Today is recognized in many churches as “Sanctity of Life Sunday.” A few days from now will mark the forty-second anniversary of the Roe v. Wade decision which played a large role in legalizing abortion in the United States.
Todd and I have been involved for several months in an ongoing project to start a pro-life pregnancy center in our area. God has truly blessed this effort through the people who have been brought together to meet different needs and fill various roles. We are making progress toward our goal to open a center that will help meet the physical and spiritual needs of women and families in our community. We hope to offer pregnancy testing, ultrasounds, parenting classes, and counseling. The purpose of the center is obviously to meet needs, but most importantly to glorify God by sharing the gospel (when welcome) while ministering to our community.
As the mother of a child who has special needs, especially one with a genetic condition, the subject of abortion is very dear to me. When confronted with a diagnosis that their child will lead a life with some type of disability, many women (and men) choose to end that life in the womb. Some would say they made the choice because they did not want the child to suffer. Some would say because they have other children and their needs to think about. Some would honestly say that they don’t want the added burden of raising a child with special needs. Some, I’m sure, are encouraged by their doctors or by family members. The reasons given do not matter, a child with special needs is every bit as much of a person as you are. They are the person that God created them to be.
A single life ended is a tragedy. One abortion is too many. All lives matter.
(This is not intended to make anyone feel guilty. If you have made the choice to have an abortion in your past, I pray that you will seek forgiveness and that God will grant you peace. If you are pregnant and contemplating an abortion, I pray that you would choose life for your child.)
Warning: The following is a bit of a rant.

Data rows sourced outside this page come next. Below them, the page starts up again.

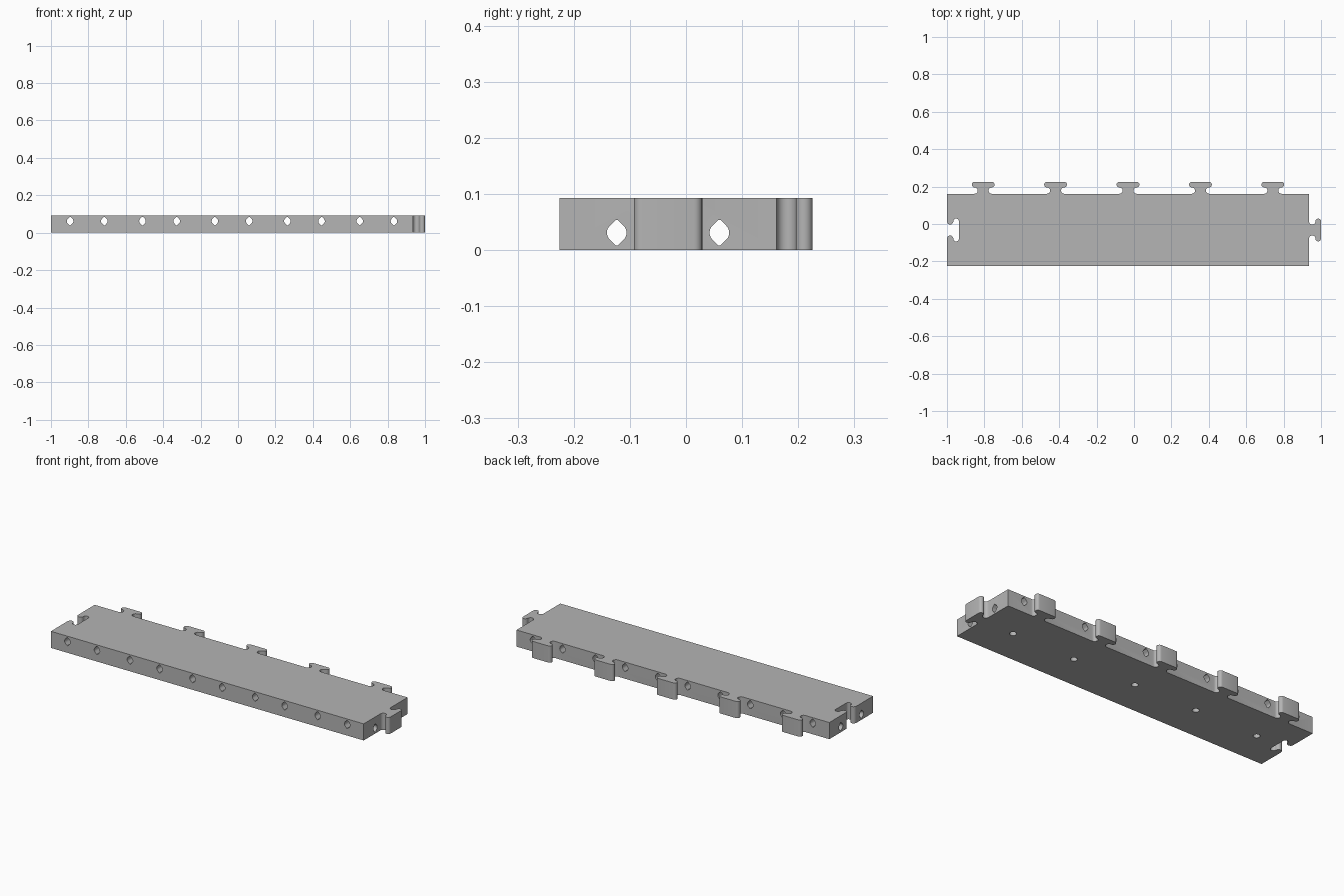
import bpy, bmesh
from math import sin, cos, pi
from mathutils import Vector

old = bpy.data.objects.get("Cube")
if old:
    bpy.data.objects.remove(old, do_unlink=True)

# Main dimensions: five square cells in a row, each with a locking tab
CELLS = 5
UNIT = 0.3872
TAB = 0.064
HEIGHT = 0.093
LEFT, RIGHT = -1.0, CELLS * UNIT - 1.0
BACK = UNIT / 2 - TAB / 2
FRONT = BACK - UNIT
MID = (FRONT + BACK) / 2
CENTRES = [LEFT + UNIT * (i + 0.5) for i in range(CELLS)]
HOLE_OFFSET = 0.0915
HOLE_R = 0.0175

grey = bpy.data.materials.new("plain grey")
grey.use_nodes = True
colour = (0.46, 0.46, 0.46, 1.0)
grey.diffuse_color = colour
grey.node_tree.nodes["Principled BSDF"].inputs["Base Color"].default_value = colour


def tab_outline(origin, along, out):
    """Rounded T-shaped tab: a round slot beside the neck, then a round-ended head."""
    arm, slot_r, head_r, steps = 0.046, 0.017, 0.015, 10
    angles = [-pi / 2 + pi * i / steps for i in range(steps + 1)]
    half = [(-arm + slot_r * cos(a), slot_r + slot_r * sin(a)) for a in angles]
    half += [(-arm - head_r * cos(a), TAB - head_r + head_r * sin(a)) for a in angles[1:]]
    profile = half + [(-s, h) for s, h in reversed(half)]
    o, d, n = Vector(origin), Vector(along), Vector(out)
    return [o + d * s + n * h for s, h in profile]


def add_prism(bm, base, sweep):
    """Sweep a closed 3D outline along a vector."""
    face = bm.faces.new([bm.verts.new(p) for p in base])
    result = bmesh.ops.extrude_face_region(bm, geom=[face])
    verts = [g for g in result["geom"] if isinstance(g, bmesh.types.BMVert)]
    bmesh.ops.translate(bm, verts=verts, vec=sweep)


def make_object(name, bm):
    bmesh.ops.recalc_face_normals(bm, faces=bm.faces[:])
    mesh = bpy.data.meshes.new(name)
    bm.to_mesh(mesh)
    bm.free()
    mesh.materials.append(grey)
    obj = bpy.data.objects.new(name, mesh)
    bpy.context.collection.objects.link(obj)
    return obj


def hole_section():
    """Round hole with a clipped 45 degree peak at top and bottom."""
    side = [-pi / 4 + pi / 2 * i / 8 for i in range(9)]
    tip = HOLE_R * 1.29
    flat = HOLE_R * 2 ** 0.5 - tip
    right = [(HOLE_R * cos(a), HOLE_R * sin(a)) for a in side]
    right = [(flat, -tip)] + right + [(flat, tip)]
    return right + [(-u, -v) for u, v in right]


# Plate outline, with tabs on the right and back and a socket on the left
outline = [Vector((LEFT, FRONT)), Vector((RIGHT, FRONT))]
outline += tab_outline((RIGHT, MID), (0, 1), (1, 0))
outline.append(Vector((RIGHT, BACK)))
for x in reversed(CENTRES):
    outline += tab_outline((x, BACK), (-1, 0), (0, 1))
outline.append(Vector((LEFT, BACK)))
outline += tab_outline((LEFT, MID), (0, -1), (1, 0))

bm = bmesh.new()
add_prism(bm, [p.to_3d() for p in outline], (0, 0, HEIGHT))
plate = make_object("interlocking_plate", bm)

# Lengthwise, crosswise and underside holes
long_bm, cross_bm, under_bm = bmesh.new(), bmesh.new(), bmesh.new()
for side in (-1, 1):
    y = MID + side * HOLE_OFFSET
    add_prism(long_bm, [(-1.2, y + u, HEIGHT / 3 + v) for u, v in hole_section()], (2.4, 0, 0))
    for c in CENTRES:
        x = c + side * HOLE_OFFSET
        add_prism(cross_bm, [(x + u, -0.4, HEIGHT * 2 / 3 + v) for u, v in hole_section()], (0, 0.8, 0))
for c in CENTRES:
    ring = [2 * pi * i / 32 for i in range(32)]
    add_prism(under_bm, [(c + HOLE_R * cos(a), MID + HOLE_R * sin(a), -0.05) for a in ring],
              (0, 0, 0.05 + HEIGHT * 0.75))

cutters = [make_object("lengthwise_holes", long_bm),
           make_object("crosswise_holes", cross_bm),
           make_object("underside_holes", under_bm)]
for cutter in cutters:
    cutter.hide_render = True
    mod = plate.modifiers.new(cutter.name, 'BOOLEAN')
    mod.operation = 'DIFFERENCE'
    mod.solver = 'EXACT'
    mod.object = cutter

# Bake the cuts, then remove the cutters
bpy.context.view_layer.update()
graph = bpy.context.evaluated_depsgraph_get()
cut_mesh = bpy.data.meshes.new_from_object(plate.evaluated_get(graph))
plate.modifiers.clear()
plate.data = cut_mesh
for cutter in cutters:
    bpy.data.objects.remove(cutter, do_unlink=True)

# Smooth the rounded walls and keep the corners crisp
for obj in bpy.context.selected_objects:
    obj.select_set(False)
plate.select_set(True)
bpy.context.view_layer.objects.active = plate
bpy.ops.object.shade_smooth_by_angle(angle=pi / 6)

I saw a headline today that really irked me. It said that a particular celebrity couple had been told that their premature child might “be special needs.” (I had never heard of them, and only skimmed the article, so this is not really about them or about anything that may have been said in the article.) That one phrase in the headline is what bothered me.)
“BE special needs,” “IS special needs,” “IS autistic,” “Down Syndrome child” –I hear or see these phrases on an almost daily basis. My son HAS Fragile X Syndrome. (He does not HAVE autism.) He HAS special needs. He IS NOT special needs. Mark IS a gift from God. He IS and eight-year-old boy. He IS precious to us. He IS a child who HAS special needs.
I know that most of the people who use these labels (and that’s what they are) do not mean to disparage children and adults who have differences and disabilities. (And having a husband who is a journalist, I can certainly appreciate the need to make a headline fit.) But I think what concerns me the most is how many parents of children (and adults) with special needs use this terminology to refer to their children. And I can’t help but wonder how much this leads them to subconsciously identify their children with the special needs that they have, instead of identifying them as a person, a child, who has difficulties to overcome and compensate for, and simply to accept for who they ARE.
We need to choose our words carefully not just for the sake of those who hear them, but also for our own sake.
Alright, the rant is over.